In addition to following a healthy diet and incorporating important heart-healthy nutrients, you must also exercise to maintain the health and proper function of your heart. Exercise can help you prevent as well as reverse heart disease.
According to the American Heart Association, you should include a minimum of 30 to 60 minutes of moderate intensity exercise, three to four days a week.
Why is exercise so important?
Many studies have proven conclusively that making improvements to and maintaining your physical fitness will significantly lower your risk of developing heart disease and all other illnesses. Put simply, regular exercise keeps your body in a healthy condition, and a healthy body can ward off disease much better than an unconditioned one.
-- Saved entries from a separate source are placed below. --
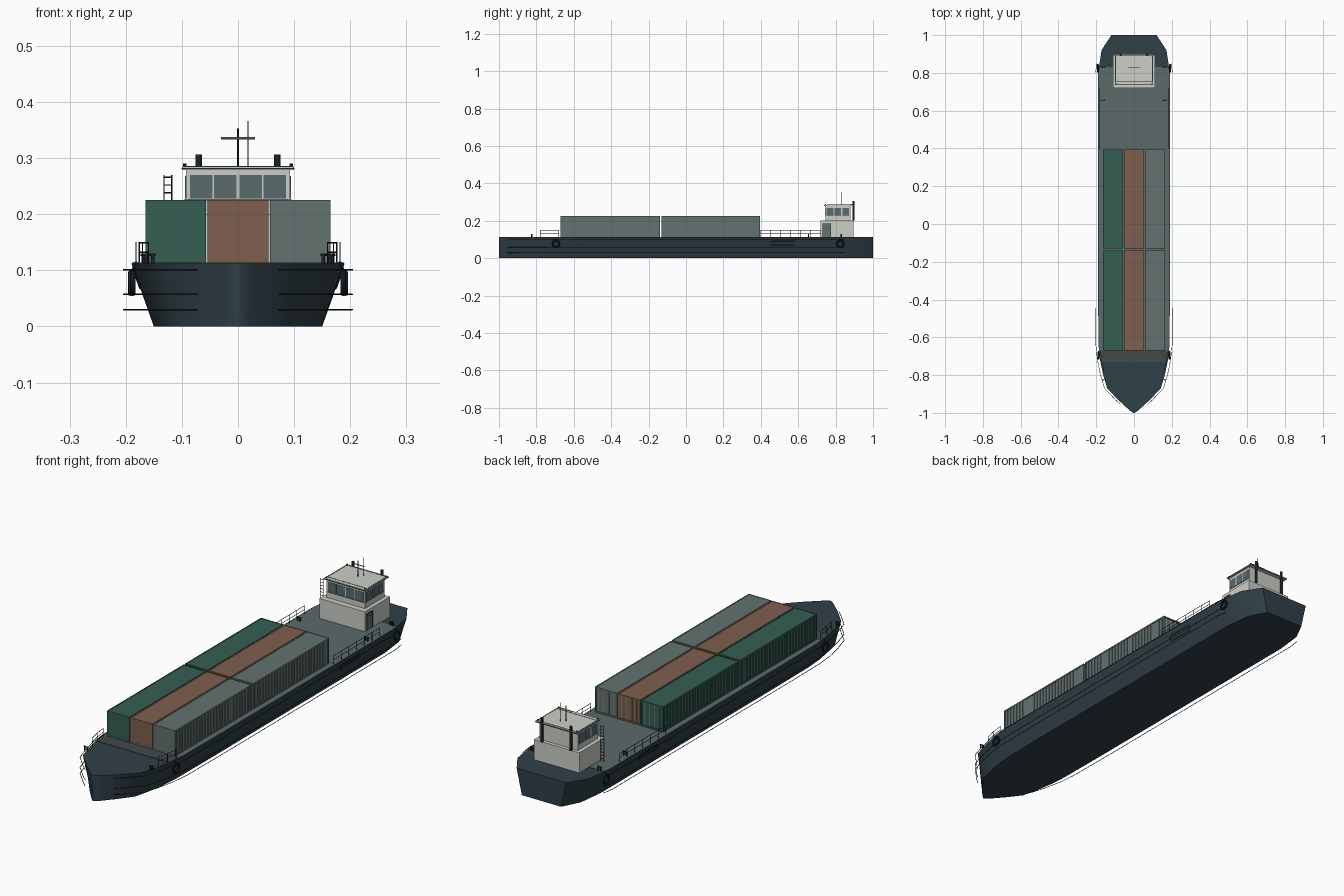
import bpy, bmesh, math
from mathutils import Vector

if "Cube" in bpy.data.objects:
    bpy.data.objects.remove(bpy.data.objects["Cube"])

def mat(name, r, g, b):
    m = bpy.data.materials.new(name)
    m.diffuse_color = (r, g, b, 1)
    m.use_nodes = True
    m.node_tree.nodes["Principled BSDF"].inputs["Base Color"].default_value = m.diffuse_color
    return m

HULL = mat("hull navy", .030, .050, .064)
DECK = mat("deck grey", .105, .145, .143)
DARKDECK = mat("dark deck grey", .055, .068, .068)
GREEN = mat("container green", .036, .112, .088)
BROWN = mat("container brown", .21, .118, .078)
GREY = mat("container grey", .125, .168, .163)
WHITE = mat("house off white", .60, .63, .57)
GLASS = mat("window glass", .10, .145, .15)
BLACK = mat("black fittings", .012, .018, .022)
STEEL = mat("light steel", .25, .28, .28)

def finish(name, bm, m, smooth=False):
    bmesh.ops.recalc_face_normals(bm, faces=bm.faces)
    me = bpy.data.meshes.new(name)
    bm.to_mesh(me)
    bm.free()
    me.materials.append(m)
    o = bpy.data.objects.new(name, me)
    bpy.context.collection.objects.link(o)
    if smooth:
        bpy.context.view_layer.objects.active = o
        bpy.ops.object.select_all(action='DESELECT')
        o.select_set(True)
        bpy.ops.object.shade_smooth_by_angle(angle=math.radians(40))
    return o

def add_box(bm, x0, x1, y0, y1, z0, z1):
    r = bmesh.ops.create_cube(bm, size=1)
    for v in r['verts']:
        v.co = ((x0 + x1) / 2 + v.co.x * (x1 - x0), (y0 + y1) / 2 + v.co.y * (y1 - y0),
                (z0 + z1) / 2 + v.co.z * (z1 - z0))

def boxes(name, m, *dims):
    bm = bmesh.new()
    for d in dims:
        add_box(bm, *d)
    return finish(name, bm, m)

def add_rod(bm, a, b, r, n=6):
    a, b = Vector(a), Vector(b)
    d = b - a
    res = bmesh.ops.create_cone(bm, cap_ends=True, segments=n, radius1=r, radius2=r, depth=d.length)
    q = d.to_track_quat('Z', 'Y')
    for v in res['verts']:
        v.co = q @ v.co + (a + b) / 2

def rods(name, m, r, pairs, n=6):
    bm = bmesh.new()
    for a, b in pairs:
        add_rod(bm, a, b, r, n)
    return finish(name, bm, m, n > 6)

# Hull plan: (y, half width at deck), bow to stern
PLAN = [(-1, .004), (-.985, .025), (-.93, .085), (-.87, .142), (-.8, .163), (-.72, .18),
        (-.64, .188), (-.4, .19), (.4, .19), (.8, .19), (.92, .172), (1, .12)]
BOT = .79   # bottom width as a share of deck width
TOP = .112

def half(y):
    for (y0, w0), (y1, w1) in zip(PLAN, PLAN[1:]):
        if y <= y1:
            return w0 + (w1 - w0) * (y - y0) / (y1 - y0)
    return PLAN[-1][1]

def slab(name, m, ys, z0, z1, s0, s1, smooth=False):
    bm = bmesh.new()
    out = [(half(y), y) for y in ys] + [(-half(y), y) for y in reversed(ys)]
    lo = [bm.verts.new((x * s0, y, z0)) for x, y in out]
    hi = [bm.verts.new((x * s1, y, z1)) for x, y in out]
    n = len(out)
    for i in range(n):
        j = (i + 1) % n
        bm.faces.new((lo[i], lo[j], hi[j], hi[i]))
    bm.faces.new(lo)
    bm.faces.new(hi)
    return finish(name, bm, m, smooth)

slab("hull", HULL, [p[0] for p in PLAN], 0, TOP, BOT, 1, True)
slab("deck", DECK, [-.67, -.64, -.4, .4, .8, .83], TOP - .002, TOP + .0015, .995, .995)
slab("fore_deck_strip", DARKDECK, [-.73, -.72, -.67], TOP - .002, TOP + .0015, .995, .995)

# Rub rails standing off the sides
RY = [-.955, -.93, -.87, -.8, -.72, -.64, -.4, .4, .8, .85]
for k, z in enumerate((.03, .057, .101)):
    pairs = []
    for s in (-1, 1):
        p = [(s * (half(y) + .014), y, z) for y in RY]
        pairs += list(zip(p, p[1:]))
    rods("rub_rail_%d" % (k + 1), BLACK, .0013, pairs)

# Containers: body, corner frame, corrugation ribs, door bars
def container(name, m, cx, y0, y1):
    w, z0, z1 = .054, TOP + .002, .225
    bm = bmesh.new()
    add_box(bm, cx - w + .003, cx + w - .003, y0 + .003, y1 - .003, z0, z1 - .001)
    for s in (-1, 1):
        xa, xb = sorted((cx + s * w, cx + s * (w - .005)))
        for a, b in ((y0, y0 + .008), (y1 - .008, y1)):
            add_box(bm, xa, xb, a, b, z0, z1)
        for a, b in ((z0, z0 + .006), (z1 - .006, z1)):
            add_box(bm, xa, xb, y0, y1, a, b)
        n = 26
        step = (y1 - y0 - .016) / n
        for i in range(n):
            y = y0 + .008 + (i + .25) * step
            xc, xd = sorted((cx + s * (w - .004), cx + s * (w - .0008)))
            add_box(bm, xc, xd, y, y + step * .55, z0 + .004, z1 - .004)
    for a, b in ((y0, y0 + .004), (y1 - .004, y1)):
        for c, d in ((z0, z0 + .006), (z1 - .006, z1)):
            add_box(bm, cx - w, cx + w, a, b, c, d)
    add_box(bm, cx - w + .003, cx + w - .003, y0 + .0005, y0 + .004, z0, z1 - .002)
    finish(name, bm, m)
    rods(name + "_door_bars", STEEL, .001,
         [((cx + dx, y1 - .002, z0 + .005), (cx + dx, y1 - .002, z1 - .005))
          for dx in (-.036, -.014, .014, .036)])

for cname, m, cx in (("green", GREEN, -.111), ("brown", BROWN, 0), ("grey", GREY, .111)):
    container(cname + "_container_fore", m, cx, -.67, -.14)
    container(cname + "_container_aft", m, cx, -.13, .395)

# Deckhouse and wheelhouse
boxes("lower_house", WHITE, (-.11, .11, .72, .895, TOP, .2))
boxes("wheelhouse", WHITE, (-.093, .093, .745, .88, .2, .279))
boxes("roof", WHITE, (-.1, .1, .738, .898, .279, .285))
boxes("roof_trim", BLACK, (-.101, .101, .737, .899, .2805, .2825))
boxes("roof_panel_lines", BLACK, *[(s * .096 - .0008, s * .096 + .0008, .755, .89, .284, .2858) for s in (-1, 1)],
      *[(-.096, .096, y - .0008, y + .0008, .284, .2858) for y in (.755, .89)])
boxes("front_windows", GLASS, *[(x, x + .04, .7435, .747, .228, .27) for x in (-.0855, -.0425, .0025, .0455)])
boxes("side_windows", GLASS, *[(s * .0935 - .001, s * .0935 + .001, y, y + .036, .228, .268)
                               for s in (-1, 1) for y in (.752, .794, .836)])
boxes("window_sills", STEEL, (-.09, .09, .742, .746, .224, .227),
      *[(s * .0935 - .0015, s * .0935 + .0015, .75, .875, .224, .227) for s in (-1, 1)])
boxes("door", GREY, (.109, .1115, .733, .773, TOP + .002, .183))
boxes("door_frame", BLACK, (.109, .112, .731, .7335, TOP, .186), (.109, .112, .7725, .775, TOP, .186),
      (.109, .112, .731, .775, .183, .186))
boxes("door_window", GLASS, (.11, .1122, .743, .763, .152, .174))

# Exhausts, mast, aerial and roof lamps
rods("exhaust_pipes", BLACK, .0055, [((s * .07, .896, .2), (s * .07, .896, .306)) for s in (-1, 1)], 12)
rods("mast", BLACK, .0018, [((0, .83, .284), (0, .83, .353))])
rods("mast_crossbar", STEEL, .0022, [((-.03, .83, .335), (.03, .83, .335))])
rods("aerial", BLACK, .0008, [((.018, .845, .284), (.018, .845, .366))])
rods("roof_lamps", BLACK, .003, [((s * .095, y, .284), (s * .095, y, .29)) for s in (-1, 1) for y in (.745, .89)], 8)

# Ladder on the left of the house
rods("ladder", BLACK, .0013,
     [((x, .757, TOP), (x, .757, .27)) for x in (-.132, -.118)] +
     [((-.132, .757, z), (-.118, .757, z)) for z in [TOP + .014 * i for i in range(1, 12)]])

# Deck railings, fore and aft
pairs = []
for ya, yb, n in ((-.78, -.68, 2), (.4, .72, 6)):
    for s in (-1, 1):
        p = [(s * (half(y) - .008), y) for y in [ya + (yb - ya) * i / n for i in range(n + 1)]]
        pairs += [((x, y, TOP), (x, y, .15)) for x, y in p]
        for z in (.132, .149):
            pairs += [((*a, z), (*b, z)) for a, b in zip(p, p[1:])]
rods("railings", BLACK, .0011, pairs)

# Twin bollards with cross pins
bm = bmesh.new()
for s in (-1, 1):
    for y in (-.825, .655, .83):
        x = s * (.158 if y < 0 else .163)
        for d in (-.006, .006):
            add_rod(bm, (x + d, y, TOP), (x + d, y, .13), .0035, 10)
        add_rod(bm, (x - .011, y, .128), (x + .011, y, .128), .0022, 8)
finish("bollards", bm, BLACK, True)

# Tyre fenders with hanging ropes
bm = bmesh.new()
ropes = []
R, r, N, M = .018, .005, 20, 8
for s in (-1, 1):
    for y in (-.695, .825):
        cx = s * (half(y) + .005)
        ring = []
        for i in range(N):
            a = 2 * math.pi * i / N
            ring.append([bm.verts.new((cx + r * math.sin(b), y + (R + r * math.cos(b)) * math.cos(a),
                                       .077 + (R + r * math.cos(b)) * math.sin(a)))
                         for b in [2 * math.pi * j / M for j in range(M)]])
        for i in range(N):
            for j in range(M):
                k, l = (i + 1) % N, (j + 1) % M
                bm.faces.new((ring[i][j], ring[k][j], ring[k][l], ring[i][l]))
        ropes.append(((cx, y, .095), (cx - s * .008, y, TOP + .003)))
finish("tyre_fenders", bm, BLACK, True)
rods("fender_ropes", BLACK, .001, ropes)

# Framed blank plate on each side of the hull
def side_x(z):
    return .19 * (BOT + (1 - BOT) * z / TOP)

pairs = []
for s in (-1, 1):
    c = [(s * (side_x(z) + .0005), y, z) for y, z in ((.455, .068), (.58, .068), (.58, .089), (.455, .089))]
    pairs += list(zip(c, c[1:] + c[:1]))
rods("side_plate_frames", BLACK, .0014, pairs)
Let’s take a look at the various types of exercise and why it can improve your health:
The word aerobic means “oxygen-producing”, and as such aerobic exercise stimulates the production of oxygen. Aerobic exercises include those where you are in motion including walking, running, biking, swimming, etc., exercises which make your heart rate increase for an extended period of time.
When your heart rate increases, this means more blood is being circulated around your body, providing necessary oxygen to your cells and tissues. Regular aerobic exercise is very important for maintaining heart health.
Anaerobic exercise comprises short-lived, intense bursts such as sprints and weight lifting. Whereas aerobic exercise is best for cardiovascular strength and endurance, anaerobic exercise is best for muscle strength and flexibility. This will help you maintain your health and avoid injury.
Should you do aerobic or anaerobic exercise?
Although it depends on the time you can allot to exercise each day, we recommend a combination of aerobic and anaerobic exercise if possible. This way you can improve your cardiovascular health as well as increase your muscle strength. Adding stretching to your routine will also warm up and loosen your muscles so you can avoid injury.
Following are the many benefits of a regular exercise routine. It’s easy to see why exercise is so important:
1. Improving cardiovascular efficiency – heart & lung functioning.
2. Improving strength and endurance.
3. Increasing energy levels and metabolism.
4. Relieving stress and tension.
5. Increasing range of motion and flexibility.
Cardiovascular Disease and Fitness – Some Tips to Follow
1. Before you start any exercise program, consult your physician to make sure you don’t have any heart conditions or other health problems that might prevent you from safely performing certain exercises. Your physician also might be able to recommend a program that is right for you.
2. Set aside time each week to exercise, and make sure you are consistent. Try to work out at least 30 minutes, 3-4 times per week, with a combination of aerobic and anaerobic activities (i.e. running on the treadmill and lifting weights).
3. Start slow! Don’t rush into an exercise program. Rather, take your time and ease into it, increasing your time, intensity and/or weights gradually as you go along. You will see much better results like this, rather than going overboard with it.
4. Make sure you stretch before and after exercising. It is important that you warm up before you begin any activity, and cool down once you are finished. If you do not adequately stretch your muscles before and after you exercise, you will be much more susceptible to injury or muscle tearing. We recommend 5-10 minutes of warming up before you begin, and at least another 5 minutes of cooling down post workout.
5. Keep water with you at all times, make sure you are hydrated throughout your workout.
6. Maintain a steady workout regimen. Sporadic workouts are not the way to go about it. Stick to a schedule. Also, make sure you maintain a heart healthy diet and include important heart nutrients to improve and maintain your heart health.
Regular exercise is only one element in reducing your risk of developing heart disease. To find out other ways visit our Top 5 Ways to Lower Your Risk section.